Vaccine-induced immune thrombotic thrombocytopaenia (VITT) is a rare adverse effect of COVID-19 adenoviral vector vaccines1,2,3. VITT resembles heparin-induced thrombocytopaenia (HIT) in that it is associated with platelet-activating antibodies against platelet factor 4 (PF4)4; however, patients with VITT develop thrombocytopaenia and thrombosis without exposure to heparin. Here we sought to determine the binding site on PF4 of antibodies from patients with VITT. Using alanine-scanning mutagenesis5, we found that the binding of anti-PF4 antibodies from patients with VITT (n = 5) was restricted to eight surface amino acids on PF4, all of which were located within the heparin-binding site, and that the binding was inhibited by heparin. By contrast, antibodies from patients with HIT (n = 10) bound to amino acids that corresponded to two different sites on PF4. Biolayer interferometry experiments also revealed that VITT anti-PF4 antibodies had a stronger binding response to PF4 and PF4–heparin complexes than did HIT anti-PF4 antibodies, albeit with similar dissociation rates. Our data indicate that VITT antibodies can mimic the effect of heparin by binding to a similar site on PF4; this allows PF4 tetramers to cluster and form immune complexes, which in turn causes Fcγ receptor IIa (FcγRIIa; also known as CD32a)-dependent platelet activation. These results provide an explanation for VITT-antibody-induced platelet activation that could contribute to thrombosis.

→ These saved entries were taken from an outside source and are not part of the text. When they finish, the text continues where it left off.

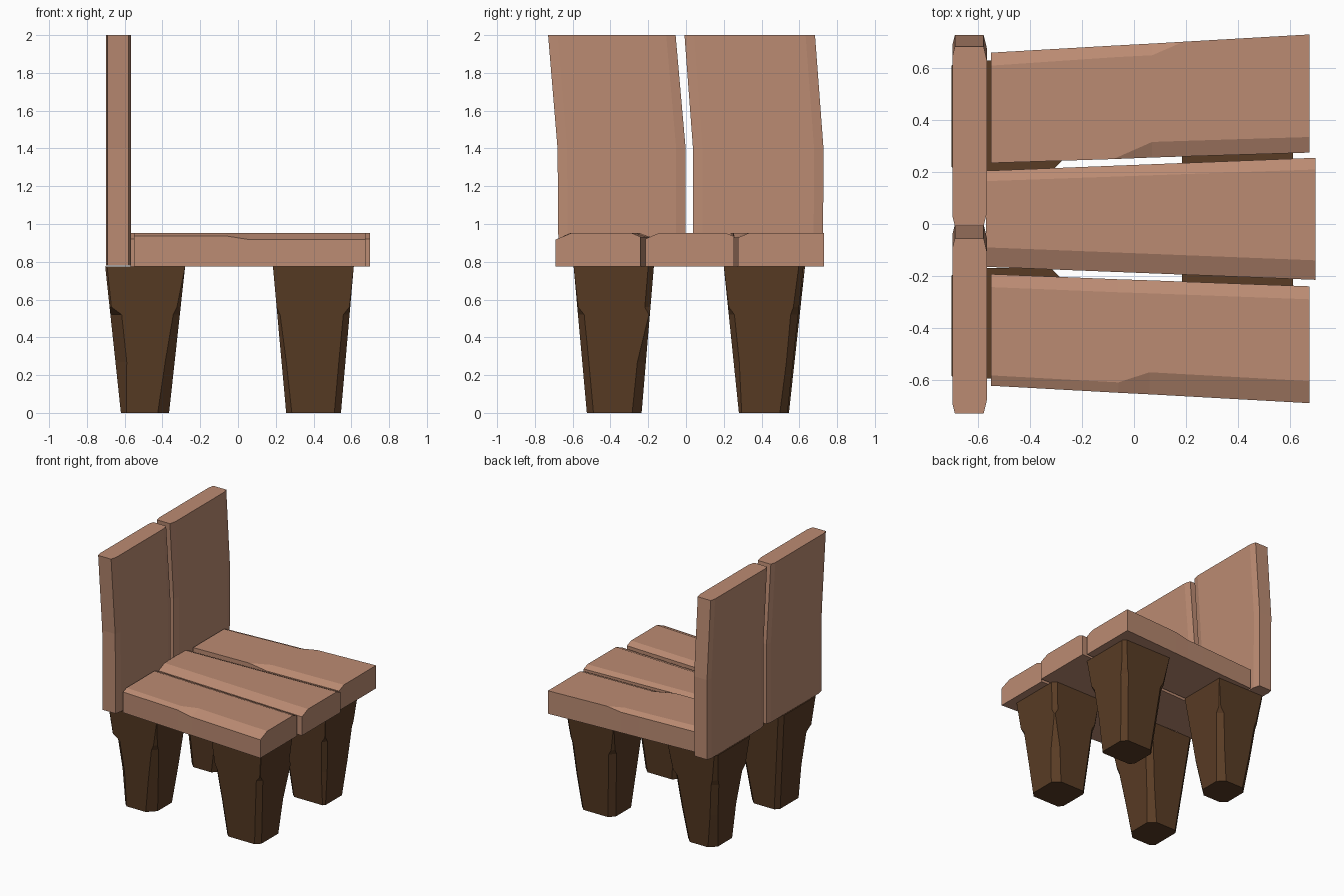
import bpy, bmesh

if "Cube" in bpy.data.objects:
    bpy.data.objects.remove(bpy.data.objects["Cube"])


def material(name, color):
    m = bpy.data.materials.new(name)
    m.diffuse_color = color
    m.use_nodes = True
    m.node_tree.nodes["Principled BSDF"].inputs["Base Color"].default_value = m.diffuse_color
    return m


light_wood = material("light_wood", (0.50, 0.26, 0.17, 1))
dark_wood = material("dark_wood", (0.10, 0.045, 0.018, 1))


def section(u0, u1, v0, v1, c):
    """Rectangle with four cut corners: (u0,v0), (u1,v0), (u1,v1), (u0,v1)."""
    (a, b), (d, e), (f, g), (h, i) = c
    return [(u0, v0 + b), (u0 + a, v0), (u1 - d, v0), (u1, v0 + e),
            (u1, v1 - g), (u1 - f, v1), (u0 + h, v1), (u0, v1 - i)]


def loft(name, rings, mat):
    bm = bmesh.new()
    rows = [[bm.verts.new(p) for p in r] for r in rings]
    n = len(rows[0])
    for a, b in zip(rows, rows[1:]):
        for k in range(n):
            j = (k + 1) % n
            bm.faces.new((a[k], a[j], b[j], b[k]))
    bm.faces.new(rows[0][::-1])
    bm.faces.new(rows[-1])
    bmesh.ops.remove_doubles(bm, verts=bm.verts, dist=0.0005)
    bmesh.ops.recalc_face_normals(bm, faces=bm.faces)
    me = bpy.data.meshes.new(name)
    bm.to_mesh(me)
    bm.free()
    me.materials.append(mat)
    ob = bpy.data.objects.new(name, me)
    bpy.context.collection.objects.link(ob)
    return ob


# Seat planks: stations of (x, y low, y high, low bevel width, high bevel width)
planks = {
    "seat_plank_back": [(-0.55, 0.235, 0.66, 0, 0.05), (-0.08, 0.25, 0.687, 0, 0.045),
                        (0.07, 0.256, 0.695, 0.06, 0.045), (0.19, 0.26, 0.702, 0.06, 0),
                        (0.675, 0.275, 0.73, 0.06, 0)],
    "seat_plank_middle": [(-0.57, -0.165, 0.205, 0.075, 0.04), (0.70, -0.215, 0.255, 0.075, 0.045)],
    "seat_plank_front": [(-0.55, -0.623, -0.193, 0.04, 0.05), (-0.06, -0.65, -0.213, 0.04, 0.05),
                         (0.06, -0.656, -0.217, 0.085, 0.05), (0.675, -0.69, -0.24, 0.085, 0.05)],
}
for name, stations in planks.items():
    rings = []
    for x, y0, y1, lo, hi in stations:
        cuts = [(0, 0), (0, 0), (hi, hi * 0.42), (lo, lo * 0.42)]
        rings.append([(x, y, z) for y, z in section(y0, y1, 0.775, 0.953, cuts)])
    loft(name, rings, light_wood)

# Backrest boards: stations of (z, y low, y high)
boards = {
    "backrest_board_front": [(0.78, -0.675, -0.002), (1.4, -0.68, -0.002), (2.0, -0.73, -0.055)],
    "backrest_board_back": [(0.78, 0.037, 0.725), (1.4, 0.037, 0.728), (2.0, -0.008, 0.683)],
}
for name, stations in boards.items():
    cuts = [(0.01, 0.04), (0.012, 0.05), (0.012, 0.05), (0.01, 0.04)]
    loft(name, [[(x, y, z) for x, y in section(-0.70, -0.567, y0, y1, cuts)]
                for z, y0, y1 in stations], light_wood)

# Legs: top and foot rectangles, then corner cuts at each height
heights = (0, 0.27, 0.52, 0.56, 0.775)
legs = {
    "back_leg_front": ((-0.703, -0.28, -0.595, -0.17), (-0.62, -0.365, -0.525, -0.24),
                       [(.03, .06, .05, .03), (.06, .05, .04, .03), (.06, .035, .04, .03),
                        (.01, .02, .04, .03), (.01, 0, .04, .03)]),
    "back_leg_back": ((-0.703, -0.28, 0.20, 0.63), (-0.62, -0.365, 0.28, 0.545),
                      [(.04, .06, .05, .05), (.06, .04, .04, .04), (.05, .04, .04, .04),
                       (.02, .04, .01, .03), (.02, .04, 0, .02)]),
    "front_leg_front": ((0.185, 0.613, -0.595, -0.17), (0.255, 0.545, -0.525, -0.235),
                        [(.03, .035, .05, .03), (.025, .035, .045, .03), (.015, .033, .005, .03),
                         (0, .005, .03, .01), (0, 0, .03, 0)]),
    "front_leg_back": ((0.185, 0.613, 0.20, 0.622), (0.255, 0.545, 0.28, 0.537),
                       [(.03, .015, .04, .04), (.03, .03, .035, .04), (.03, .03, .04, .04),
                        (.01, .005, .03, .02), (0, 0, .025, 0)]),
}
for name, (top, foot, cuts) in legs.items():
    rings = []
    for z, c in zip(heights, cuts):
        t = z / 0.775
        rect = [f + (p - f) * t for f, p in zip(foot, top)]
        rings.append([(x, y, z) for x, y in section(*rect, [(k, k) for k in c])])
    loft(name, rings, dark_wood)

Antibody epitopes in vaccine-induced immune thrombotic thrombocytopenia
Effectiveness of an Inactivated SARS-CoV-2 Vaccine in Chile